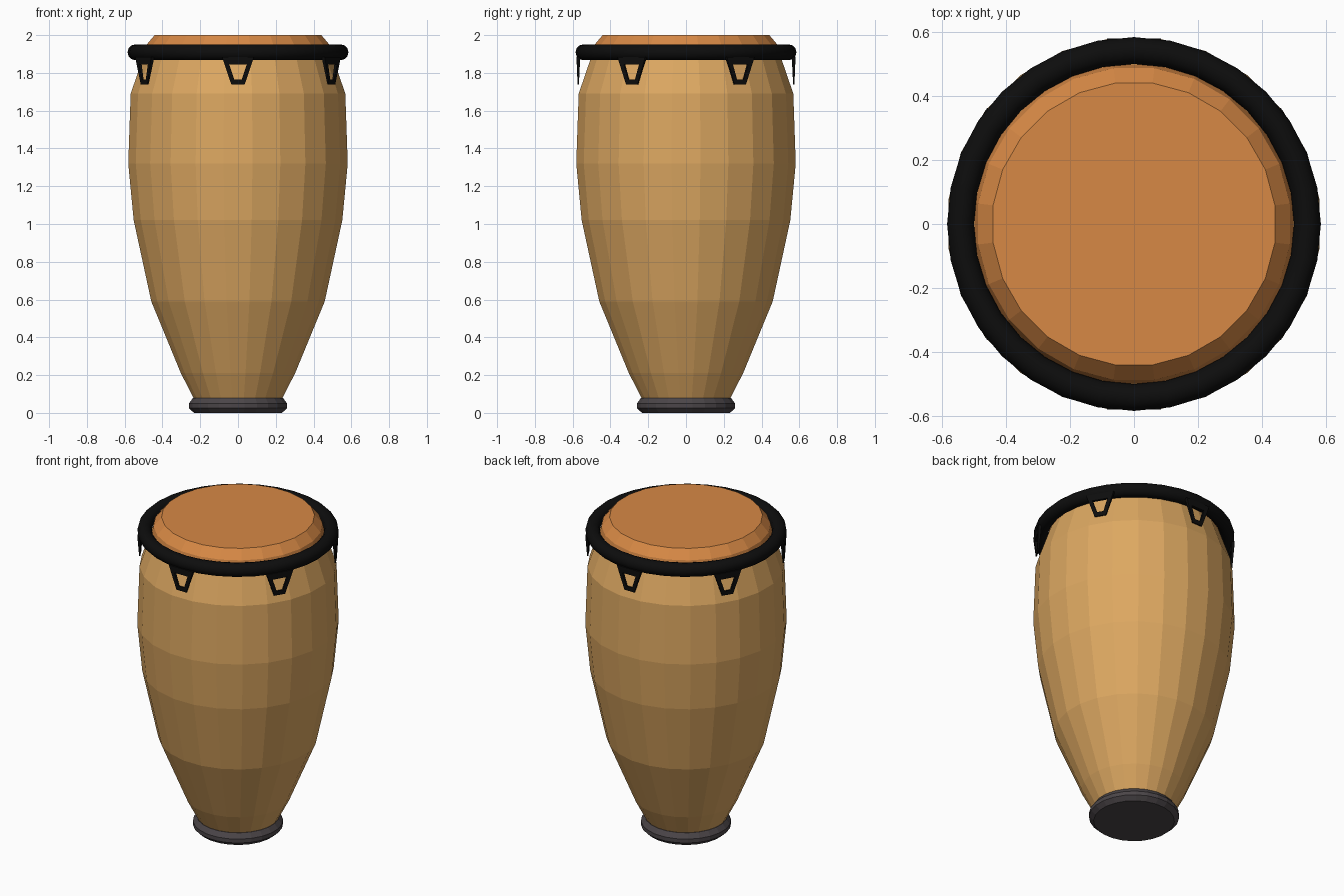
import bpy, bmesh, math
from mathutils import Matrix

if "Cube" in bpy.data.objects:
    bpy.data.objects.remove(bpy.data.objects["Cube"])

SIDES = 24


def material(name, color):
    m = bpy.data.materials.new(name)
    m.diffuse_color = (*color, 1)
    m.use_nodes = True
    m.node_tree.nodes["Principled BSDF"].inputs["Base Color"].default_value = m.diffuse_color
    return m


wood = material("wood", (0.72, 0.39, 0.12))
hide = material("hide", (0.68, 0.25, 0.06))
black = material("black_metal", (0.004, 0.004, 0.004))
rubber = material("rubber", (0.07, 0.06, 0.065))


def finish(name, bm, mat):
    bmesh.ops.recalc_face_normals(bm, faces=bm.faces)
    me = bpy.data.meshes.new(name)
    bm.to_mesh(me)
    bm.free()
    me.materials.append(mat)
    ob = bpy.data.objects.new(name, me)
    bpy.context.collection.objects.link(ob)
    return ob


def lathe(name, profile, mat, bottom=False, top=False):
    """Faceted surface of revolution with a flat facing each axis."""
    bm = bmesh.new()
    rings = []
    for r, z in profile:
        rings.append([bm.verts.new((r * math.cos(a), r * math.sin(a), z))
                      for a in ((i + 0.5) * math.tau / SIDES for i in range(SIDES))])
    for lo, hi in zip(rings, rings[1:]):
        for i in range(SIDES):
            j = (i + 1) % SIDES
            bm.faces.new((lo[i], lo[j], hi[j], hi[i]))
    if bottom:
        bm.faces.new(rings[0])
    if top:
        bm.faces.new(rings[-1])
    return finish(name, bm, mat)


# Barrel shell
lathe("shell", [(0.235, 0.075), (0.305, 0.21), (0.463, 0.59), (0.557, 1.02),
                (0.586, 1.32), (0.573, 1.69), (0.504, 1.89)], wood)

# Drum skin, tapering to a flat playing surface
lathe("skin", [(0.504, 1.89), (0.492, 1.945), (0.445, 2.0)], hide, top=True)

# Rubber foot
lathe("foot", [(0.235, 0.0), (0.262, 0.025), (0.262, 0.05), (0.24, 0.08),
               (0.2, 0.08)], rubber, bottom=True)

# Tension hoop
bpy.ops.mesh.primitive_torus_add(major_segments=32, minor_segments=12,
                                 major_radius=0.543, minor_radius=0.042,
                                 location=(0, 0, 1.909))
hoop = bpy.context.object
hoop.name = "hoop"
hoop.data.materials.append(black)
bpy.ops.object.shade_smooth_by_angle(angle=math.radians(40))

# Six wedge-shaped open lugs hanging below the hoop
outer = [(-0.085, 1.885), (0.085, 1.885), (0.035, 1.738), (-0.035, 1.738)]
inner = [(-0.047, 1.845), (0.047, 1.845), (0.02, 1.765), (-0.02, 1.765)]


def lug(name, angle):
    bm = bmesh.new()

    def loop(points, front):
        verts = []
        for x, z in points:
            t = (z - 1.738) / 0.147
            r = 0.574 + 0.006 * t if front else 0.567 - 0.007 * t
            verts.append(bm.verts.new((x, -r, z)))
        return verts
    of, nf = loop(outer, True), loop(inner, True)
    ob, nb = loop(outer, False), loop(inner, False)
    for a, b in ((of, nf), (nf, nb), (nb, ob), (ob, of)):
        for i in range(4):
            j = (i + 1) % 4
            bm.faces.new((a[i], a[j], b[j], b[i]))
    bm.transform(Matrix.Rotation(angle, 4, 'Z'))
    finish(name, bm, black)


for k in range(6):
    lug(f"lug_{k + 1}", k * math.tau / 6)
◇ ◇ ◇ ◇
TASK DIRECTIONS
Everything in the records that precede this task must be written out again exactly, except the pictures.

SOLVED EXERCISE
import bpy, bmesh, math
from mathutils import Matrix

if "Cube" in bpy.data.objects:
    bpy.data.objects.remove(bpy.data.objects["Cube"])

SIDES = 24


def material(name, color):
    m = bpy.data.materials.new(name)
    m.diffuse_color = (*color, 1)
    m.use_nodes = True
    m.node_tree.nodes["Principled BSDF"].inputs["Base Color"].default_value = m.diffuse_color
    return m


wood = material("wood", (0.72, 0.39, 0.12))
hide = material("hide", (0.68, 0.25, 0.06))
black = material("black_metal", (0.004, 0.004, 0.004))
rubber = material("rubber", (0.07, 0.06, 0.065))


def finish(name, bm, mat):
    bmesh.ops.recalc_face_normals(bm, faces=bm.faces)
    me = bpy.data.meshes.new(name)
    bm.to_mesh(me)
    bm.free()
    me.materials.append(mat)
    ob = bpy.data.objects.new(name, me)
    bpy.context.collection.objects.link(ob)
    return ob


def lathe(name, profile, mat, bottom=False, top=False):
    """Faceted surface of revolution with a flat facing each axis."""
    bm = bmesh.new()
    rings = []
    for r, z in profile:
        rings.append([bm.verts.new((r * math.cos(a), r * math.sin(a), z))
                      for a in ((i + 0.5) * math.tau / SIDES for i in range(SIDES))])
    for lo, hi in zip(rings, rings[1:]):
        for i in range(SIDES):
            j = (i + 1) % SIDES
            bm.faces.new((lo[i], lo[j], hi[j], hi[i]))
    if bottom:
        bm.faces.new(rings[0])
    if top:
        bm.faces.new(rings[-1])
    return finish(name, bm, mat)


# Barrel shell
lathe("shell", [(0.235, 0.075), (0.305, 0.21), (0.463, 0.59), (0.557, 1.02),
                (0.586, 1.32), (0.573, 1.69), (0.504, 1.89)], wood)

# Drum skin, tapering to a flat playing surface
lathe("skin", [(0.504, 1.89), (0.492, 1.945), (0.445, 2.0)], hide, top=True)

# Rubber foot
lathe("foot", [(0.235, 0.0), (0.262, 0.025), (0.262, 0.05), (0.24, 0.08),
               (0.2, 0.08)], rubber, bottom=True)

# Tension hoop
bpy.ops.mesh.primitive_torus_add(major_segments=32, minor_segments=12,
                                 major_radius=0.543, minor_radius=0.042,
                                 location=(0, 0, 1.909))
hoop = bpy.context.object
hoop.name = "hoop"
hoop.data.materials.append(black)
bpy.ops.object.shade_smooth_by_angle(angle=math.radians(40))

# Six wedge-shaped open lugs hanging below the hoop
outer = [(-0.085, 1.885), (0.085, 1.885), (0.035, 1.738), (-0.035, 1.738)]
inner = [(-0.047, 1.845), (0.047, 1.845), (0.02, 1.765), (-0.02, 1.765)]


def lug(name, angle):
    bm = bmesh.new()

    def loop(points, front):
        verts = []
        for x, z in points:
            t = (z - 1.738) / 0.147
            r = 0.574 + 0.006 * t if front else 0.567 - 0.007 * t
            verts.append(bm.verts.new((x, -r, z)))
        return verts
    of, nf = loop(outer, True), loop(inner, True)
    ob, nb = loop(outer, False), loop(inner, False)
    for a, b in ((of, nf), (nf, nb), (nb, ob), (ob, of)):
        for i in range(4):
            j = (i + 1) % 4
            bm.faces.new((a[i], a[j], b[j], b[i]))
    bm.transform(Matrix.Rotation(angle, 4, 'Z'))
    finish(name, bm, black)


for k in range(6):
    lug(f"lug_{k + 1}", k * math.tau / 6)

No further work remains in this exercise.